Netflix has announced plans to launch a real-life “Squid Game” reality TV series, and the company is looking for English-speaking players to compete for a multi-million-dollar prize.
However, it will not be life or death that is at stake, as depicted in the South Korean drama. Instead, 456 recruits from around the world will play games where “the worst fate is going home empty-handed” – missing out on a $4.56million (£3.8million) prize.
Netflix noted that the series will include games inspired by the original show, and players will be put to the test by forming strategies and alliances.
Netflix also confirmed that the popular series would be renewed for a second season earlier this week.
What they are saying
Announcing the show in a statement, Netflix’s vice president of unscripted and documentary series, Brandon Riegg, said: “Fans of the drama series are in for a fascinating and unpredictable journey as our 456 real-world contestants navigate the biggest competition series ever, full of tension and twists, with the biggest ever cash prize at the end.”
“As players compete through a series of games inspired by the original show – plus surprising new additions – their strategies, alliances, and character will be put to the test while competitors are eliminated around them,” he added.
What you should know
- Squid Game, the South Korean thriller series tells the story of debt-ridden people competing for a huge cash prize in a deadly series of children’s games.
- It holds the record as Netflix’s most popular series of all time, and it was streamed by 111 million users in its first 28 days of its launch.
- Director, writer and executive producer of Squid Game Hwang Dong-hyuk said in a statement on Monday: “It took 12 years to bring the first season of Squid Game to life last year. But it took 12 days for Squid Game to become the most popular Netflix series ever.”
- Netflix faces intense competition from streaming rivals, but was also hit after it raised prices and left Russia.

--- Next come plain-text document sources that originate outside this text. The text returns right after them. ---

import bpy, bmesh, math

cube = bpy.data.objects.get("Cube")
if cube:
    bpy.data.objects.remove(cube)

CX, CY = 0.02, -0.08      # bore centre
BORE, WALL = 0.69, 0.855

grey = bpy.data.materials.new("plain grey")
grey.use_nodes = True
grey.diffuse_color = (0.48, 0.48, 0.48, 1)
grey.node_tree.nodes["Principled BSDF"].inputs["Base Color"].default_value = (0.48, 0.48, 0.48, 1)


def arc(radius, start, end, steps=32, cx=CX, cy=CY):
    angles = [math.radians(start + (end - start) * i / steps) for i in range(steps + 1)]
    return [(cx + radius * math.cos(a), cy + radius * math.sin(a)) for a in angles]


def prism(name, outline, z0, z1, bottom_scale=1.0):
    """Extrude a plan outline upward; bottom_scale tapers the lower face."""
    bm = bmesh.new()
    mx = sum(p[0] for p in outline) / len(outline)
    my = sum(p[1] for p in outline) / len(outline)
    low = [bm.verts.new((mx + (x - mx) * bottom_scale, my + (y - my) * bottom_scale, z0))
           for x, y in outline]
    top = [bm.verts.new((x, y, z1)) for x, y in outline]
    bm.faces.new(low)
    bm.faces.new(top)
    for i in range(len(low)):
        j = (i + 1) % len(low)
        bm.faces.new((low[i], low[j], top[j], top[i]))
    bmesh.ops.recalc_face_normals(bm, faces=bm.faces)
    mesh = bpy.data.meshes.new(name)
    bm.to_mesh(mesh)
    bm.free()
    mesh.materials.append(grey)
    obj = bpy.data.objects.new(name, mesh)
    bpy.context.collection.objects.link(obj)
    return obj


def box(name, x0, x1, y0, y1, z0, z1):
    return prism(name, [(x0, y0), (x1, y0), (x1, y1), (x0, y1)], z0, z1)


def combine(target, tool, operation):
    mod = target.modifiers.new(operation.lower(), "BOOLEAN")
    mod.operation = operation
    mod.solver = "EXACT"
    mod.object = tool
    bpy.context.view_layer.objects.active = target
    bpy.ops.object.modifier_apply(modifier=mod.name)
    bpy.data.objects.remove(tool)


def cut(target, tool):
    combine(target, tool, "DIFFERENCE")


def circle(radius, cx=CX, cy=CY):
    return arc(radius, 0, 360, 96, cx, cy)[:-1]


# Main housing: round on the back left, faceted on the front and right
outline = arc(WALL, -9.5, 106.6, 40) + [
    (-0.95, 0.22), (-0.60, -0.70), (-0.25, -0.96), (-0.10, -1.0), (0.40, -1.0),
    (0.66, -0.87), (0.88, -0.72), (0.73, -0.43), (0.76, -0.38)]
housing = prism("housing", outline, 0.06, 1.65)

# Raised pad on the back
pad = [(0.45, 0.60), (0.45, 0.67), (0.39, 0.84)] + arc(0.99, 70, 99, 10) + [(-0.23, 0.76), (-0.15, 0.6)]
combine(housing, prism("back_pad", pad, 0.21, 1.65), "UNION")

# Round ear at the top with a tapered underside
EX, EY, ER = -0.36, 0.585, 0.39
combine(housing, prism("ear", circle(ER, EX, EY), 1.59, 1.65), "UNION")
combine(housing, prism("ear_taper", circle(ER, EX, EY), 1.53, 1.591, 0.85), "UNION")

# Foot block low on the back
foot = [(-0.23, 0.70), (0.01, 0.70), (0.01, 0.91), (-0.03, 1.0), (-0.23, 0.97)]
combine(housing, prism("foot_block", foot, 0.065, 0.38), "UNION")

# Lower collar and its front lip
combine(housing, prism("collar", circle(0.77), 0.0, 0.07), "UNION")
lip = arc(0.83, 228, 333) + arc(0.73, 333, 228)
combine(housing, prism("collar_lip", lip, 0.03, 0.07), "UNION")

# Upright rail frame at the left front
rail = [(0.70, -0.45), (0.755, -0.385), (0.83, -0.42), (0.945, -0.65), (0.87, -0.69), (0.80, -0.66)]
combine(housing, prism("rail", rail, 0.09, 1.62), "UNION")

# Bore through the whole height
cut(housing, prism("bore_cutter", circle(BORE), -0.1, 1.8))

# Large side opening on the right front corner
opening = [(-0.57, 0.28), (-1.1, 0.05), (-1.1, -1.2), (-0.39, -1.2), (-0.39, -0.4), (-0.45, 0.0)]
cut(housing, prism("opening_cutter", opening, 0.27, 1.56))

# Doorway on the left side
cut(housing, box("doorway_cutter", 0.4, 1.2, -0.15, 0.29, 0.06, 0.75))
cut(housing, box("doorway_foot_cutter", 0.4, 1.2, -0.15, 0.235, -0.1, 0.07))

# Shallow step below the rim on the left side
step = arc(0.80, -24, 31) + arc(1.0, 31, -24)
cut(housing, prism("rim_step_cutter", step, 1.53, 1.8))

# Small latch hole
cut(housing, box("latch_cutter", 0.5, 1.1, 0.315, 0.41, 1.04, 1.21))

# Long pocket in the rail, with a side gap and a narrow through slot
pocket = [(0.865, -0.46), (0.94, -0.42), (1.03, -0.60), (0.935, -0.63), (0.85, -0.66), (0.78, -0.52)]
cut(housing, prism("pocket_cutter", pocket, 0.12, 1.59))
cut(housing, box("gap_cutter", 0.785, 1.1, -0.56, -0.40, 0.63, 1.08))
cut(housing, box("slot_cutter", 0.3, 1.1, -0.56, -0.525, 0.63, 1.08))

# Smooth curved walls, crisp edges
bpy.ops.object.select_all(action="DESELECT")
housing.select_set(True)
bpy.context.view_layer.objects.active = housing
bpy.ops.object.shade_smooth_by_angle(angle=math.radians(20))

- In April, it revealed a sharp drop in subscribers and warned millions more are set to quit the streaming service.